[Source texts of formatted documents]
◇ ◇ ◇ ◇ ◇ ◇ ◇
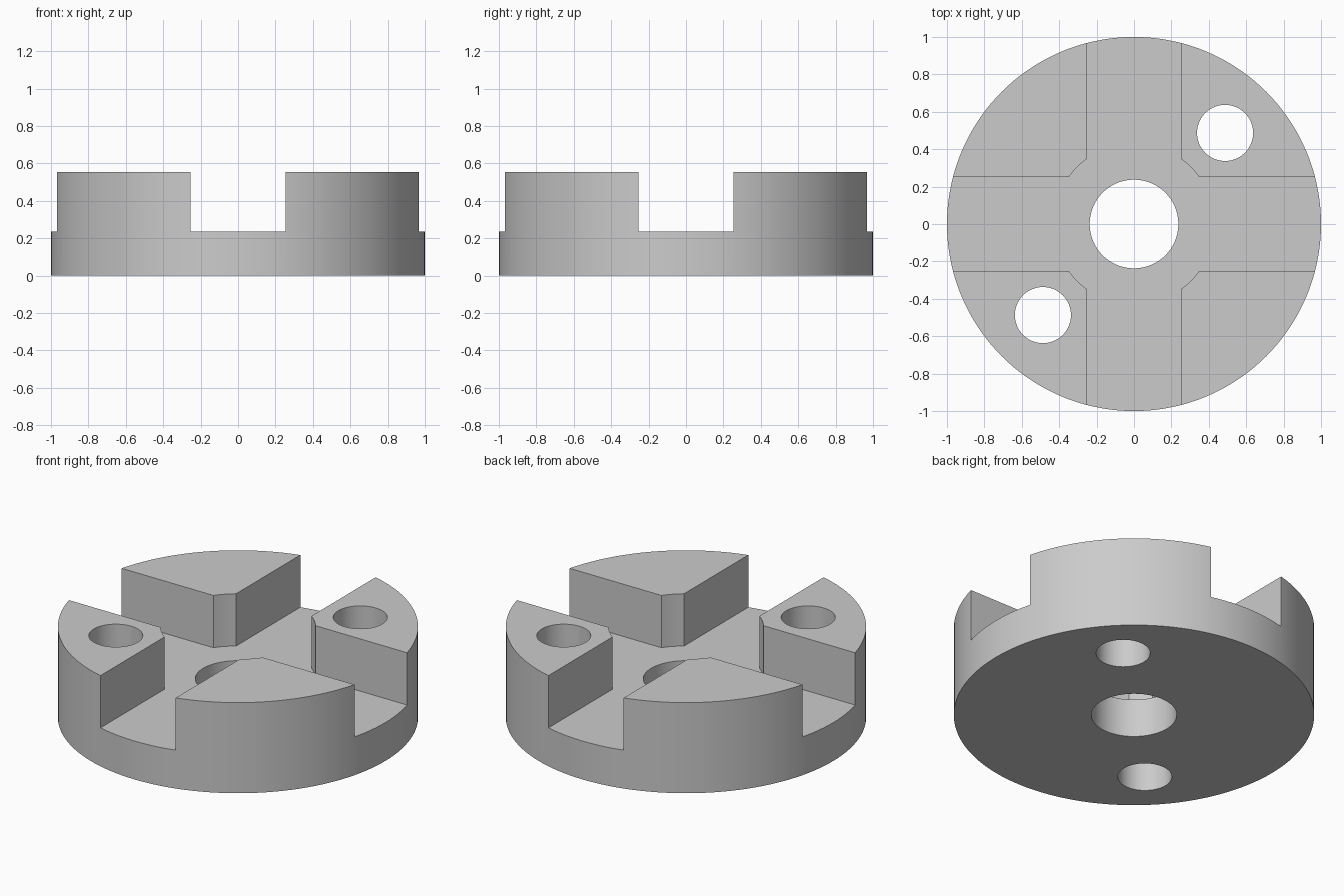
import bpy, bmesh, math

default = bpy.data.objects.get("Cube")
if default:
    bpy.data.objects.remove(default, do_unlink=True)

FLOOR, TOP = 0.235, 0.555          # slot floor and jaw top heights
SLOT_HALF, HUB_RADIUS = 0.255, 0.43
BORE_RADIUS, PIN_RADIUS, PIN_POS = 0.237, 0.15, 0.487


def prism(name, outline, z0, z1):
    """Extrude a closed outline from z0 up to z1."""
    bm = bmesh.new()
    base = bm.faces.new([bm.verts.new((x, y, z0)) for x, y in outline])
    new = bmesh.ops.extrude_face_region(bm, geom=[base])["geom"]
    verts = [v for v in new if isinstance(v, bmesh.types.BMVert)]
    bmesh.ops.translate(bm, vec=(0, 0, z1 - z0), verts=verts)
    bmesh.ops.recalc_face_normals(bm, faces=bm.faces)
    mesh = bpy.data.meshes.new(name)
    bm.to_mesh(mesh)
    bm.free()
    obj = bpy.data.objects.new(name, mesh)
    bpy.context.collection.objects.link(obj)
    return obj


def circle(radius, sides, cx=0, cy=0):
    return [(cx + radius * math.cos(math.tau * i / sides),
             cy + radius * math.sin(math.tau * i / sides)) for i in range(sides)]


def cross_outline():
    """Cross-shaped slots whose inner corners are relieved by a round hub."""
    start = math.asin(SLOT_HALF / HUB_RADIUS)
    sweep = math.pi / 2 - 2 * start
    quarter = [(1.2, SLOT_HALF)]
    quarter += [(HUB_RADIUS * math.cos(start + sweep * i / 4),
                 HUB_RADIUS * math.sin(start + sweep * i / 4)) for i in range(5)]
    quarter.append((SLOT_HALF, 1.2))
    points = []
    for k in range(4):
        c, s = ((1, 0), (0, 1), (-1, 0), (0, -1))[k]
        points += [(c * x - s * y, s * x + c * y) for x, y in quarter]
    return points


# Round body with four jaws
body = prism("slotted_coupling", circle(1, 144), 0, TOP)

# Slots, central bore and two diagonal pin holes
cutters = [
    prism("slot_cutter", cross_outline(), FLOOR, TOP + 0.2),
    prism("bore_cutter", circle(BORE_RADIUS, 96), -0.1, TOP + 0.1),
]
for side in (1, -1):
    hole = circle(PIN_RADIUS, 72, side * PIN_POS, side * PIN_POS)
    cutters.append(prism("pin_hole_cutter", hole, -0.1, TOP + 0.1))

bpy.ops.object.select_all(action='DESELECT')
bpy.context.view_layer.objects.active = body
body.select_set(True)
for cutter in cutters:
    mod = body.modifiers.new("cut", 'BOOLEAN')
    mod.operation, mod.solver, mod.object = 'DIFFERENCE', 'EXACT', cutter
    bpy.ops.object.modifier_apply(modifier=mod.name)
    bpy.data.objects.remove(cutter, do_unlink=True)

# Plain grey metal
grey = bpy.data.materials.new("light_grey")
grey.use_nodes = True
colour = (0.6, 0.6, 0.6, 1)
grey.diffuse_color = colour
grey.node_tree.nodes["Principled BSDF"].inputs["Base Color"].default_value = colour
body.data.materials.clear()
body.data.materials.append(grey)

bpy.ops.object.shade_smooth_by_angle(angle=math.radians(20))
◇ ◇ ◇ ◇ ◇ ◇ ◇
(Assigned task): Please go over the data above and copy each line with "objects" in it.

(Reply):
default = bpy.data.objects.get("Cube")
    bpy.data.objects.remove(default, do_unlink=True)
    obj = bpy.data.objects.new(name, mesh)
    bpy.context.collection.objects.link(obj)
bpy.context.view_layer.objects.active = body
    bpy.data.objects.remove(cutter, do_unlink=True)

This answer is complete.